(Action item) Report the number of lines in the records below that hold "import", and leave out everything else.

(Supplied material)

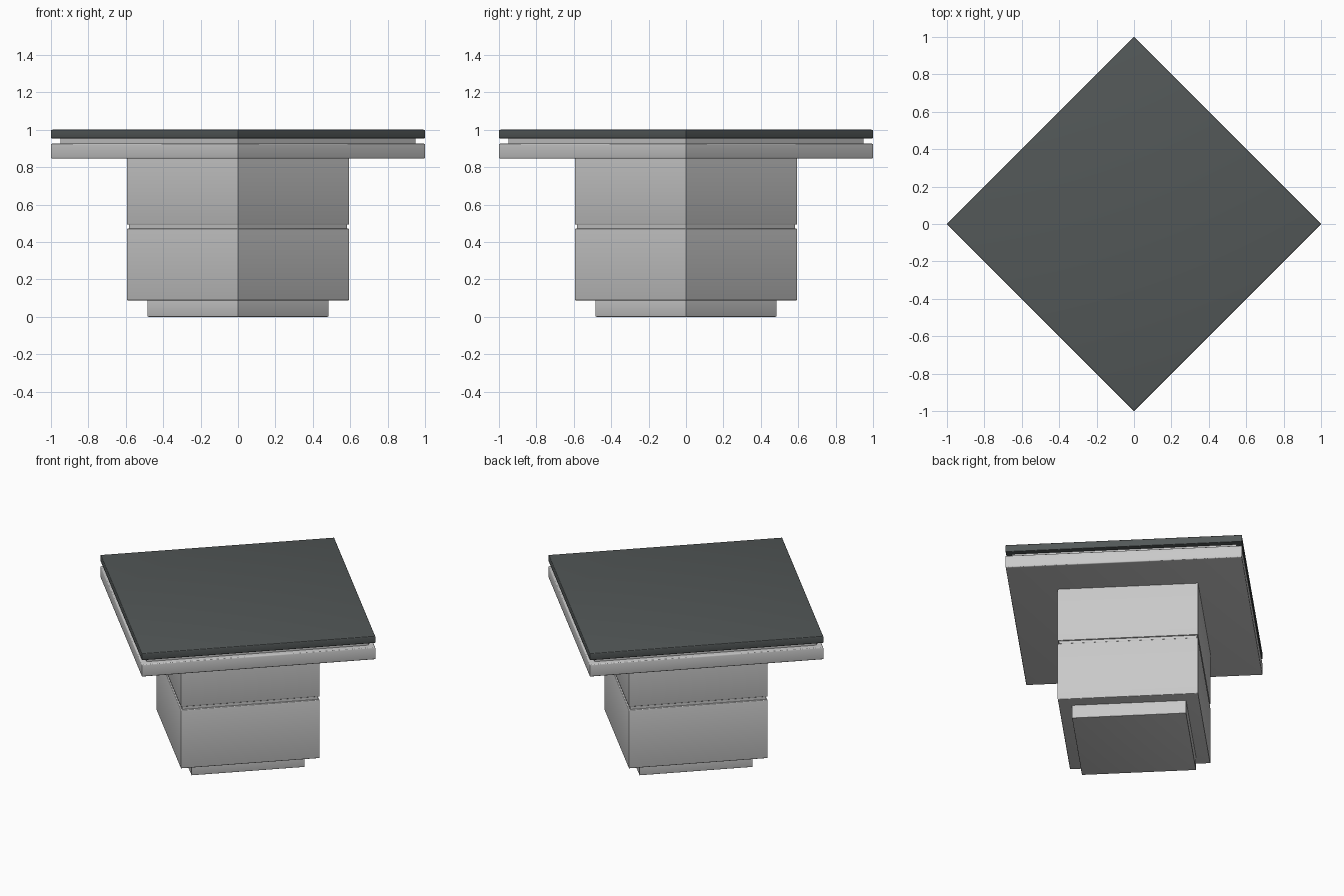
import bpy, bmesh, math

if "Cube" in bpy.data.objects:
    bpy.data.objects.remove(bpy.data.objects["Cube"])


def material(name, rgb):
    m = bpy.data.materials.new(name)
    m.diffuse_color = (*rgb, 1)
    m.use_nodes = True
    m.node_tree.nodes["Principled BSDF"].inputs["Base Color"].default_value = m.diffuse_color
    return m


grey = material("light grey", (0.58, 0.58, 0.58))
dark = material("dark slate", (0.085, 0.096, 0.096))


def block(name, r, z0, z1, mat, bevel=0.0):
    """Square block with corners on the x and y axes, top and bottom rims softened."""
    bm = bmesh.new()
    bmesh.ops.create_cone(bm, cap_ends=True, segments=4, radius1=r, radius2=r, depth=z1 - z0)
    # turn so the corners sit on the axes
    v = bm.verts[:][0].co
    turn = -math.atan2(v.y, v.x)
    for v in bm.verts:
        x, y = v.co.x, v.co.y
        v.co.x = x * math.cos(turn) - y * math.sin(turn)
        v.co.y = x * math.sin(turn) + y * math.cos(turn)
        v.co.z += (z0 + z1) / 2
    if bevel:
        rims = [e for e in bm.edges if abs(e.verts[0].co.z - e.verts[1].co.z) < 1e-5]
        bmesh.ops.bevel(bm, geom=rims, offset=bevel, segments=3, profile=0.5, affect='EDGES')
    bmesh.ops.recalc_face_normals(bm, faces=bm.faces)
    me = bpy.data.meshes.new(name)
    bm.to_mesh(me)
    bm.free()
    me.materials.append(mat)
    ob = bpy.data.objects.new(name, me)
    bpy.context.collection.objects.link(ob)
    bpy.context.view_layer.objects.active = ob
    ob.select_set(True)
    bpy.ops.object.shade_smooth_by_angle(angle=math.radians(35))
    ob.select_set(False)
    return ob


# pedestal
block("plinth", 0.483, 0.0, 0.09, grey, 0.003)
block("lower_body", 0.594, 0.087, 0.472, grey, 0.006)
block("body_groove", 0.582, 0.465, 0.50, grey)
block("upper_body", 0.594, 0.492, 0.85, grey, 0.006)
# table top
block("under_slab", 1.0, 0.845, 0.927, grey, 0.008)
block("top_spacer", 0.95, 0.92, 0.96, grey)
block("top_panel", 1.0, 0.953, 1.0, dark, 0.006)
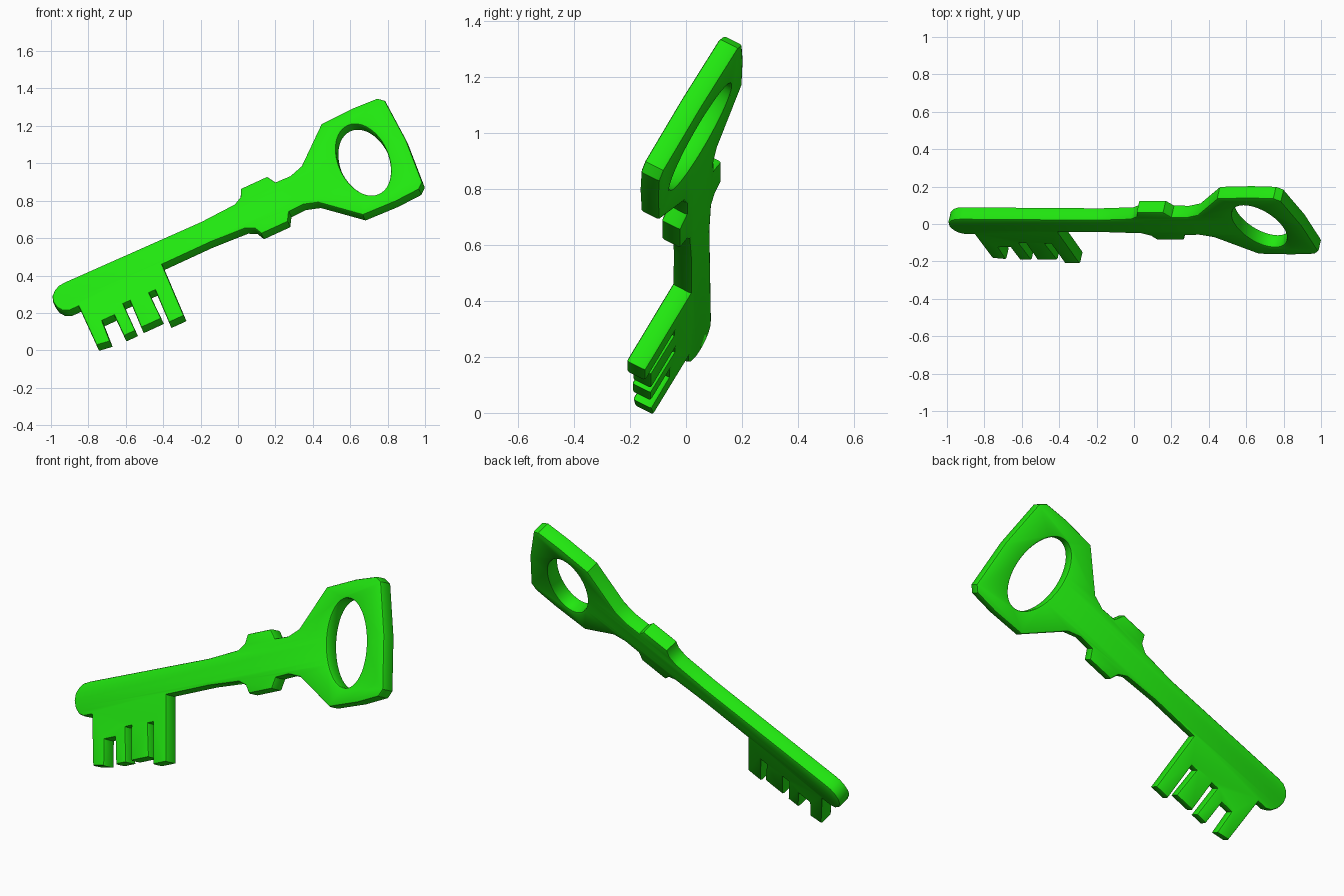
import bpy, bmesh
from math import sin, cos, pi, radians
from mathutils import Matrix

if "Cube" in bpy.data.objects:
    bpy.data.objects.remove(bpy.data.objects["Cube"])

THICK, BEVEL = 0.078, 0.010

# Collar and bow: upper half of the outline, mirrored for the lower half
upper = [(-0.18, 0.069), (0.02, 0.081), (0.065, 0.107), (0.085, 0.152),
         (0.24, 0.152), (0.268, 0.10), (0.354, 0.097), (0.43, 0.123),
         (0.62, 0.306), (0.81, 0.314), (0.95, 0.306), (0.982, 0.275), (0.997, 0.0)]
lower = [(x, -y) for x, y in upper[-2::-1]]

# Teeth of the bit, from the bow side towards the tip
bit = [(-0.466, -0.07), (-0.474, -0.41), (-0.562, -0.41), (-0.557, -0.195),
       (-0.593, -0.195), (-0.590, -0.368), (-0.708, -0.368), (-0.703, -0.19),
       (-0.743, -0.19), (-0.743, -0.37), (-0.811, -0.37), (-0.812, -0.23),
       (-0.883, -0.23), (-0.890, -0.365), (-0.965, -0.352), (-0.965, -0.09)]

# Rounded tip
tip = [(-1.02, -0.09), (-1.052, -0.074), (-1.073, -0.042), (-1.08, 0.0),
       (-1.070, 0.036), (-1.045, 0.062), (-1.015, 0.077), (-0.975, 0.080)]

# Oval finger hole
hole = [(0.745 + 0.133 * cos(2 * pi * i / 48), 0.228 * sin(2 * pi * i / 48))
        for i in range(48)]


def add_loop(curve, pts):
    s = curve.splines.new('POLY')
    s.points.add(len(pts) - 1)
    for p, (x, y) in zip(s.points, pts):
        p.co = (x, y, 0, 1)
    s.use_cyclic_u = True


# Filled, extruded and softly bevelled profile
curve = bpy.data.curves.new("key_profile", 'CURVE')
curve.dimensions = '2D'
curve.fill_mode = 'BOTH'
curve.extrude = THICK / 2 - BEVEL
curve.bevel_depth = BEVEL
curve.bevel_resolution = 1
curve.offset = -BEVEL
add_loop(curve, (upper + lower + bit + tip)[::-1])
add_loop(curve, hole)
profile = bpy.data.objects.new("key_profile", curve)
bpy.context.collection.objects.link(profile)

# Turn the profile into a clean mesh
deps = bpy.context.evaluated_depsgraph_get()
mesh = bpy.data.meshes.new_from_object(profile.evaluated_get(deps))
bpy.data.objects.remove(profile)
bm = bmesh.new()
bm.from_mesh(mesh)
bmesh.ops.remove_doubles(bm, verts=bm.verts, dist=0.0005)
bmesh.ops.recalc_face_normals(bm, faces=bm.faces)
bm.to_mesh(mesh)
bm.free()

key = bpy.data.objects.new("key", mesh)
bpy.context.collection.objects.link(key)

# Lean the key back about its own length, then raise the bow end
key.matrix_world = (Matrix.Translation((0, 0.02, 0.693))
                    @ Matrix.Rotation(radians(-24.6), 4, 'Y')
                    @ Matrix.Rotation(radians(61.0), 4, 'X'))

# Green finish
mat = bpy.data.materials.new("green")
mat.diffuse_color = (0.015, 0.8, 0.005, 1)
mat.use_nodes = True
mat.node_tree.nodes["Principled BSDF"].inputs["Base Color"].default_value = mat.diffuse_color
mesh.materials.clear()
mesh.materials.append(mat)

bpy.context.view_layer.objects.active = key
key.select_set(True)
bpy.ops.object.shade_smooth_by_angle(angle=radians(35))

(Solution for this problem) 4